**What to produce**
Each record that follows is to be reproduced character for character, pictures excepted.
(Supplied material)
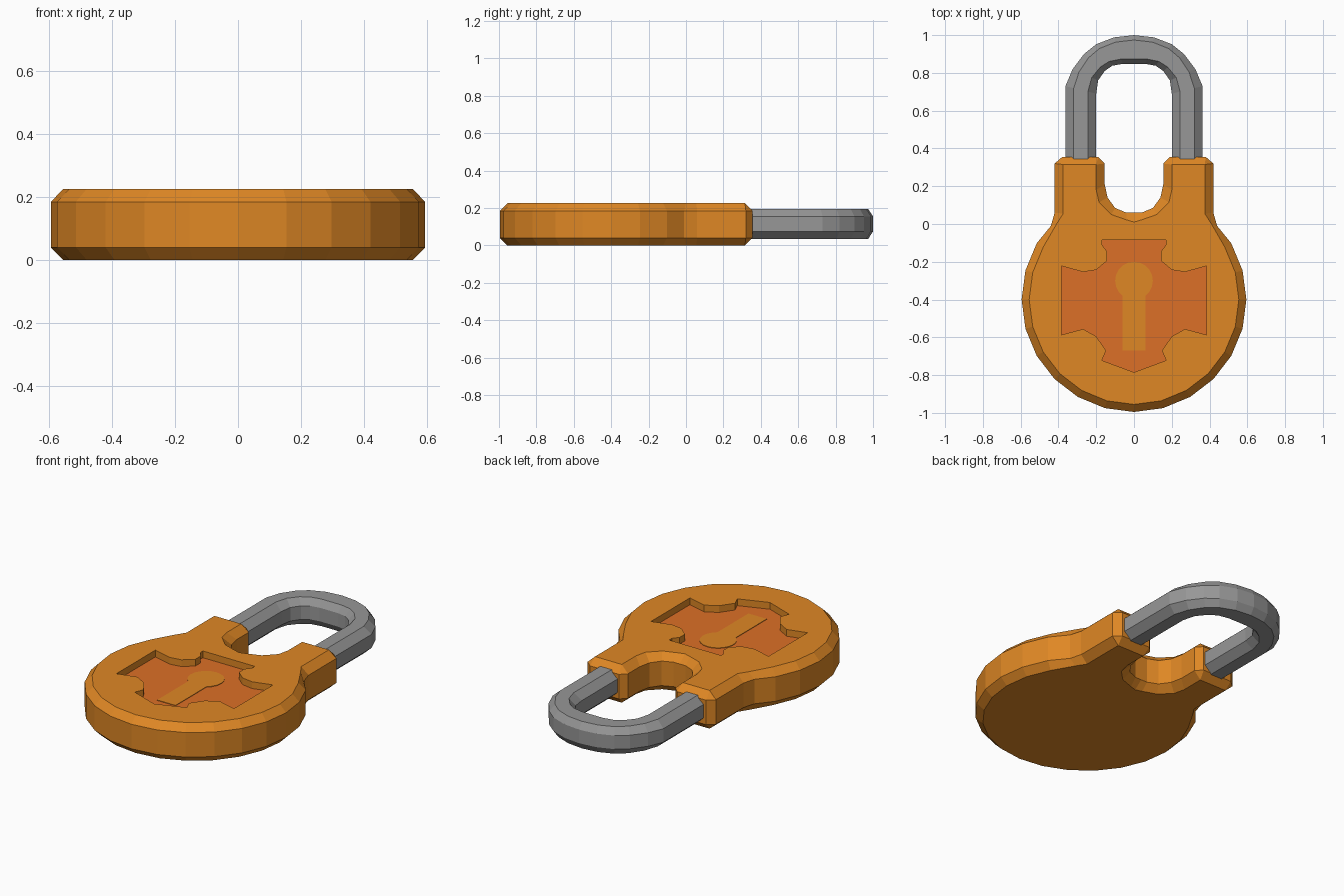
import bpy, bmesh
from math import sin, cos, radians

if "Cube" in bpy.data.objects:
    bpy.data.objects.remove(bpy.data.objects["Cube"])


def material(name, rgb):
    m = bpy.data.materials.new(name)
    m.use_nodes = True
    m.diffuse_color = (*rgb, 1)
    m.node_tree.nodes["Principled BSDF"].inputs["Base Color"].default_value = (*rgb, 1)
    return m


brass = material("brass", (0.74, 0.245, 0.018))
copper = material("copper", (0.72, 0.16, 0.02))
steel = material("steel", (0.31, 0.31, 0.31))


def loft(name, rings, mat):
    """Skin a list of matching closed rings and cap both ends."""
    bm = bmesh.new()
    loops = [[bm.verts.new(p) for p in ring] for ring in rings]
    n = len(loops[0])
    for a, b in zip(loops, loops[1:]):
        for i in range(n):
            j = (i + 1) % n
            bm.faces.new((a[i], a[j], b[j], b[i]))
    bm.faces.new(loops[0][::-1])
    bm.faces.new(loops[-1])
    bmesh.ops.remove_doubles(bm, verts=bm.verts, dist=0.0005)
    bmesh.ops.recalc_face_normals(bm, faces=bm.faces)
    mesh = bpy.data.meshes.new(name)
    bm.to_mesh(mesh)
    bm.free()
    obj = bpy.data.objects.new(name, mesh)
    bpy.context.collection.objects.link(obj)
    mesh.materials.append(mat)
    return obj


def mirrored(half):
    """Complete a half outline that starts and ends on the centre line."""
    return half + [(-x, y) for x, y in half[-2:0:-1]]


def at(outline, z):
    return [(x, y, z) for x, y in outline]


def prism(name, outline, z0, z1, mat):
    return loft(name, [at(outline, z0), at(outline, z1)], mat)


# Lock body: round base, two shoulders and a notch, chamfered all round
def disc(r):
    return [(r * sin(radians(a)), -0.4 - r * cos(radians(a))) for a in range(0, 121, 15)]


outer = mirrored(disc(0.595) + [
    (0.44, -0.01), (0.42, 0.06), (0.42, 0.32), (0.38, 0.355), (0.19, 0.355),
    (0.155, 0.32), (0.155, 0.21), (0.14, 0.14), (0.10, 0.085), (0.04, 0.06), (0, 0.06)])
inner = mirrored(disc(0.555) + [
    (0.41, 0.0), (0.375, 0.055), (0.375, 0.315), (0.375, 0.315), (0.2, 0.315),
    (0.2, 0.315), (0.2, 0.18), (0.185, 0.115), (0.12, 0.05), (0.04, 0.022), (0, 0.01)])
body = loft("lock_body", [at(inner, 0), at(outer, 0.04), at(outer, 0.185), at(inner, 0.226)], brass)

# Cross-shaped recess cut into the top
cross = mirrored([
    (0, -0.085), (0.17, -0.085), (0.17, -0.11), (0.143, -0.145), (0.143, -0.195),
    (0.2, -0.243), (0.27, -0.254), (0.385, -0.222), (0.385, -0.587), (0.27, -0.556),
    (0.2, -0.595), (0.148, -0.67), (0.17, -0.722), (0, -0.785)])
FLOOR = 0.184
cutter = prism("recess_cutter", cross, FLOOR, 0.3, brass)
cutter.hide_render = True
cutter.hide_viewport = True
cutter.display_type = 'WIRE'
cut = body.modifiers.new("recess", 'BOOLEAN')
cut.operation = 'DIFFERENCE'
cut.solver = 'EXACT'
cut.object = cutter

# Coloured recess floor and keyhole plate
prism("recess_panel", cross, FLOOR - 0.003, FLOOR + 0.002, copper)
keyhole = mirrored(
    [(0, -0.2)]
    + [(0.1 * sin(radians(a)), -0.3 + 0.1 * cos(radians(a))) for a in range(18, 145, 18)]
    + [(0.06, -0.38), (0.06, -0.67), (0, -0.67)])
prism("keyhole", keyhole, FLOOR, FLOOR + 0.005, brass)

# Shackle: octagonal section swept between its outside and inside edges
outside = [(0.363, 0.3), (0.363, 0.73), (0.325, 0.82), (0.265, 0.9),
           (0.2, 0.952), (0.106, 0.988), (0, 1.0)]
inside = [(0.2, 0.3), (0.2, 0.69), (0.19, 0.76), (0.155, 0.81),
          (0.115, 0.838), (0.06, 0.848), (0, 0.848)]
chamfer = [0.27, 0.27, 0.25, 0.22, 0.2, 0.18, 0.17]
LOW, MID_LOW, MID_HIGH, HIGH = 0.035, 0.075, 0.155, 0.195


def section(o, i, c, side):
    ring = [(0, MID_LOW), (0, MID_HIGH), (c, HIGH), (1 - c, HIGH),
            (1, MID_HIGH), (1, MID_LOW), (1 - c, LOW), (c, LOW)]
    return [(side * (o[0] + (i[0] - o[0]) * t), o[1] + (i[1] - o[1]) * t, z) for t, z in ring]


stations = list(zip(outside, inside, chamfer))
rings = [section(*s, 1) for s in stations] + [section(*s, -1) for s in stations[-2::-1]]
loft("shackle", rings, steel)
(End Supplied material)
**Problem solution**
import bpy, bmesh
from math import sin, cos, radians

if "Cube" in bpy.data.objects:
    bpy.data.objects.remove(bpy.data.objects["Cube"])


def material(name, rgb):
    m = bpy.data.materials.new(name)
    m.use_nodes = True
    m.diffuse_color = (*rgb, 1)
    m.node_tree.nodes["Principled BSDF"].inputs["Base Color"].default_value = (*rgb, 1)
    return m


brass = material("brass", (0.74, 0.245, 0.018))
copper = material("copper", (0.72, 0.16, 0.02))
steel = material("steel", (0.31, 0.31, 0.31))


def loft(name, rings, mat):
    """Skin a list of matching closed rings and cap both ends."""
    bm = bmesh.new()
    loops = [[bm.verts.new(p) for p in ring] for ring in rings]
    n = len(loops[0])
    for a, b in zip(loops, loops[1:]):
        for i in range(n):
            j = (i + 1) % n
            bm.faces.new((a[i], a[j], b[j], b[i]))
    bm.faces.new(loops[0][::-1])
    bm.faces.new(loops[-1])
    bmesh.ops.remove_doubles(bm, verts=bm.verts, dist=0.0005)
    bmesh.ops.recalc_face_normals(bm, faces=bm.faces)
    mesh = bpy.data.meshes.new(name)
    bm.to_mesh(mesh)
    bm.free()
    obj = bpy.data.objects.new(name, mesh)
    bpy.context.collection.objects.link(obj)
    mesh.materials.append(mat)
    return obj


def mirrored(half):
    """Complete a half outline that starts and ends on the centre line."""
    return half + [(-x, y) for x, y in half[-2:0:-1]]


def at(outline, z):
    return [(x, y, z) for x, y in outline]


def prism(name, outline, z0, z1, mat):
    return loft(name, [at(outline, z0), at(outline, z1)], mat)


# Lock body: round base, two shoulders and a notch, chamfered all round
def disc(r):
    return [(r * sin(radians(a)), -0.4 - r * cos(radians(a))) for a in range(0, 121, 15)]


outer = mirrored(disc(0.595) + [
    (0.44, -0.01), (0.42, 0.06), (0.42, 0.32), (0.38, 0.355), (0.19, 0.355),
    (0.155, 0.32), (0.155, 0.21), (0.14, 0.14), (0.10, 0.085), (0.04, 0.06), (0, 0.06)])
inner = mirrored(disc(0.555) + [
    (0.41, 0.0), (0.375, 0.055), (0.375, 0.315), (0.375, 0.315), (0.2, 0.315),
    (0.2, 0.315), (0.2, 0.18), (0.185, 0.115), (0.12, 0.05), (0.04, 0.022), (0, 0.01)])
body = loft("lock_body", [at(inner, 0), at(outer, 0.04), at(outer, 0.185), at(inner, 0.226)], brass)

# Cross-shaped recess cut into the top
cross = mirrored([
    (0, -0.085), (0.17, -0.085), (0.17, -0.11), (0.143, -0.145), (0.143, -0.195),
    (0.2, -0.243), (0.27, -0.254), (0.385, -0.222), (0.385, -0.587), (0.27, -0.556),
    (0.2, -0.595), (0.148, -0.67), (0.17, -0.722), (0, -0.785)])
FLOOR = 0.184
cutter = prism("recess_cutter", cross, FLOOR, 0.3, brass)
cutter.hide_render = True
cutter.hide_viewport = True
cutter.display_type = 'WIRE'
cut = body.modifiers.new("recess", 'BOOLEAN')
cut.operation = 'DIFFERENCE'
cut.solver = 'EXACT'
cut.object = cutter

# Coloured recess floor and keyhole plate
prism("recess_panel", cross, FLOOR - 0.003, FLOOR + 0.002, copper)
keyhole = mirrored(
    [(0, -0.2)]
    + [(0.1 * sin(radians(a)), -0.3 + 0.1 * cos(radians(a))) for a in range(18, 145, 18)]
    + [(0.06, -0.38), (0.06, -0.67), (0, -0.67)])
prism("keyhole", keyhole, FLOOR, FLOOR + 0.005, brass)

# Shackle: octagonal section swept between its outside and inside edges
outside = [(0.363, 0.3), (0.363, 0.73), (0.325, 0.82), (0.265, 0.9),
           (0.2, 0.952), (0.106, 0.988), (0, 1.0)]
inside = [(0.2, 0.3), (0.2, 0.69), (0.19, 0.76), (0.155, 0.81),
          (0.115, 0.838), (0.06, 0.848), (0, 0.848)]
chamfer = [0.27, 0.27, 0.25, 0.22, 0.2, 0.18, 0.17]
LOW, MID_LOW, MID_HIGH, HIGH = 0.035, 0.075, 0.155, 0.195


def section(o, i, c, side):
    ring = [(0, MID_LOW), (0, MID_HIGH), (c, HIGH), (1 - c, HIGH),
            (1, MID_HIGH), (1, MID_LOW), (1 - c, LOW), (c, LOW)]
    return [(side * (o[0] + (i[0] - o[0]) * t), o[1] + (i[1] - o[1]) * t, z) for t, z in ring]


stations = list(zip(outside, inside, chamfer))
rings = [section(*s, 1) for s in stations] + [section(*s, -1) for s in stations[-2::-1]]
loft("shackle", rings, steel)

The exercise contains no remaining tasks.